Turkle, Sherry, ed. Evocative Objects: Things We Think With. Cambridge, Mass.; The MIT Press, 2007. Illus. Pp. ix + 385. Hardcover, $24.95.

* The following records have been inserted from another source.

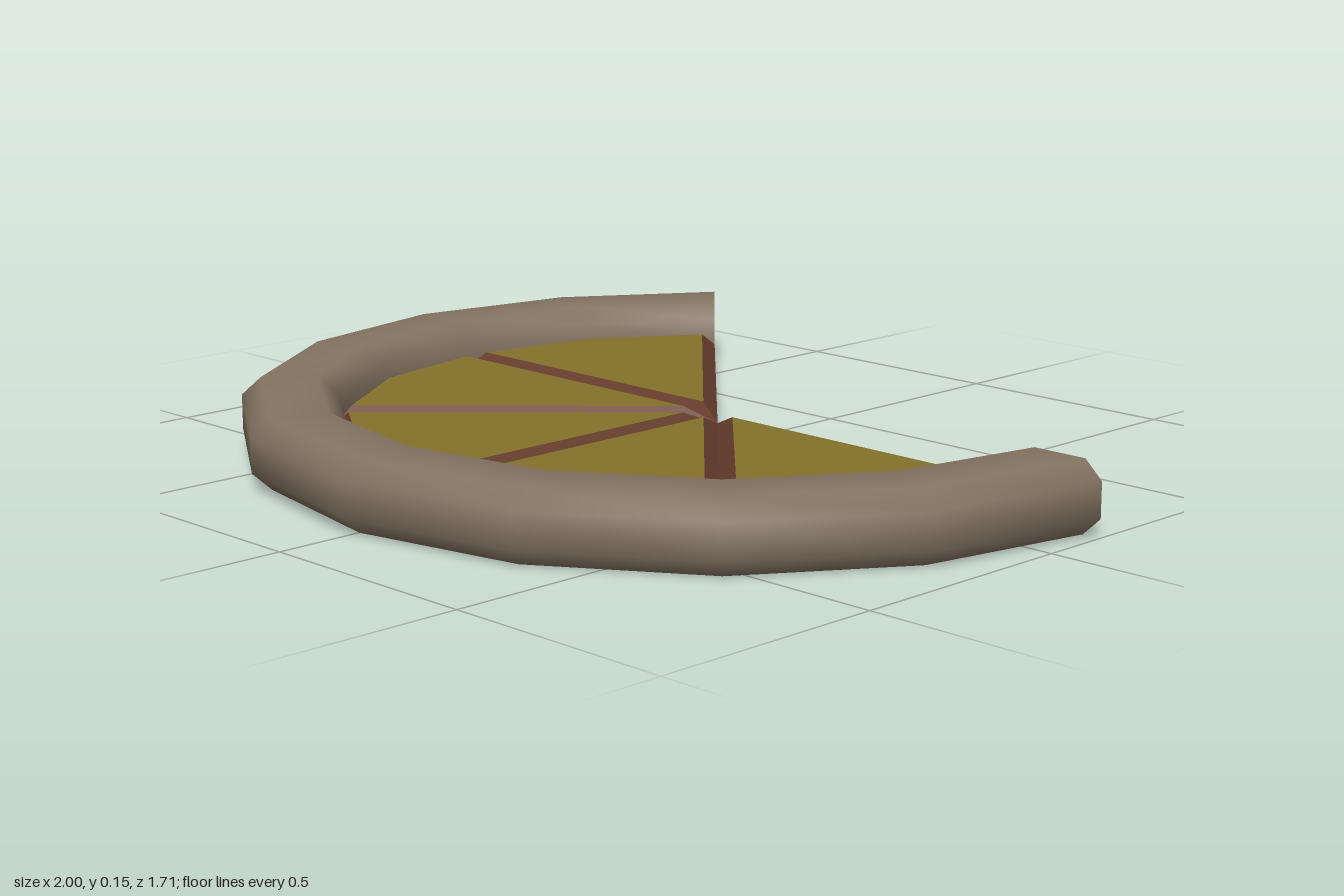
import * as THREE from 'three';

const SLICES = 5, STEP = Math.PI / 4, R_IN = 0.8, BASE_Y = 0.05, TOP_Y = 0.08;

const crustMat = new THREE.MeshStandardMaterial({ color: 0x857463, side: THREE.DoubleSide });
const sauceMat = new THREE.MeshStandardMaterial({ color: 0x663d2d, flatShading: true });
const cheeseMat = new THREE.MeshStandardMaterial({ color: 0x84712a, flatShading: true });

// Rounded rim cross-section (radius, height), from the bottom outwards and over
const rim = [
  [0.96, 0], [1, 0.037], [1, 0.11], [0.96, 0.147],
  [0.84, 0.147], [R_IN, 0.11], [R_IN, BASE_Y],
].map(([r, y]) => new THREE.Vector2(r, y));

function add(parent, name, geometry, material) {
  const mesh = new THREE.Mesh(geometry, material);
  mesh.name = name;
  parent.add(mesh);
  return mesh;
}

// Sweep a profile round the five remaining eighths
const sweep = (points) =>
  new THREE.LatheGeometry(points, SLICES * 2, -0.75 * Math.PI, SLICES * STEP);

// Point at radius r and angle a, measured from +x towards +z
const polar = (r, a, y) => [r * Math.cos(a), y, r * Math.sin(a)];

function quads(list) {
  const positions = [];
  for (const [a, b, c, d] of list) positions.push(...a, ...b, ...c, ...a, ...c, ...d);
  const g = new THREE.BufferGeometry();
  g.setAttribute('position', new THREE.Float32BufferAttribute(positions, 3));
  g.computeVertexNormals();
  return g;
}

export function createModel() {
  const model = new THREE.Group();
  model.name = 'pizza';
  const pie = new THREE.Group();
  pie.name = 'pie';
  pie.position.z = -0.146;
  model.add(pie);

  // Crust rim and flat dough underneath
  add(pie, 'crustRim', sweep(rim), crustMat);
  add(pie, 'doughBottom', sweep([new THREE.Vector2(0, 0), rim[0]]), crustMat);

  // Cut ends through dough and rim
  const section = new THREE.Shape([
    new THREE.Vector2(0, 0), ...rim, new THREE.Vector2(0, BASE_Y),
  ]);
  for (const a of [0, SLICES * STEP]) {
    add(pie, 'cutFace', new THREE.ShapeGeometry(section), crustMat).rotation.y = -a;
  }

  // Slices: bevelled sauce border around an inset cheese top
  const half = STEP / 2, inset = 0.354;
  const low = [
    polar(0, 0, BASE_Y), polar(R_IN, -half, BASE_Y),
    polar(R_IN, 0, BASE_Y), polar(R_IN, half, BASE_Y),
  ];
  const high = [
    polar(0.078, 0, TOP_Y), polar(0.774, -inset, TOP_Y),
    polar(0.78, 0, TOP_Y), polar(0.774, inset, TOP_Y),
  ];
  const sauce = quads(low.map((p, i) => {
    const j = (i + 1) % 4;
    return [p, high[i], high[j], low[j]];
  }));
  const cheese = quads([[high[0], high[3], high[2], high[1]]]);
  for (let k = 0; k < SLICES; k++) {
    const slice = new THREE.Group();
    slice.name = 'slice' + (k + 1);
    slice.rotation.y = -(k + 0.5) * STEP;
    add(slice, 'sauce', sauce, sauceMat);
    add(slice, 'cheese', cheese, cheeseMat);
    pie.add(slice);
  }
  return model;
}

Evocative objects act as “companions to our emotional lives or as provocations to thought.” Thinking with objects is not always well regarded; abstract reasoning is the canonical style in science. The book is a collection of short essays showing the powerof objects, written by thirty four people. A native American axe head evokes “musing on the long ago, long dead people” on the same land as the family farm. A 1964 Ford Falcon makes a graduate student part of the Boston community and allows her, by creating a home page for the car, to participate in the personal and informal side of the web. Eventually she gives the car away and buys a BMW. Other objects are also “transitional”—when Shayna started nursery school her cloth bunny, left behind, becomes able to see through walls and to hear Shayna. A granddaughter packs a recently deceased grandmother’s suitcase with the red cardigan, the white necklace, the pink-and green-flower-painted teacups, and whatever else the two of them need together. Two and a half years later she can barely open the suitcase: memories are fluid, objects are not. In another writing, a kung fu teacher explains that you have to use his jow (liniment). Like the kung fu he teaches and that in the movies, the jow looks the same but it is not, the tradition is part of it. Several essays deal with how a person can feel as one with her/his object— a writer and her laptop. A diabetic writes about interactions with his glucometer; these interactions “define my sense of who I am.” The essays are paired with paragraphs from many people—Erik Erikson, Claude Levi-Strauss, Jacques Derrida, Jean Piaget to list only the first four. For Turkle these epigraphs are the theory that “defamilarizes” the object. I found many of the epigraphs difficult, perhaps because the context was missing. Turkle contributed the initial and final essay discussing, among other things, why thinking about objects matters and what makes an object evocative. Different essays will undoubtedly be particularly appealing to different people. I found several very moving, and expect I will now think often about evocative objects.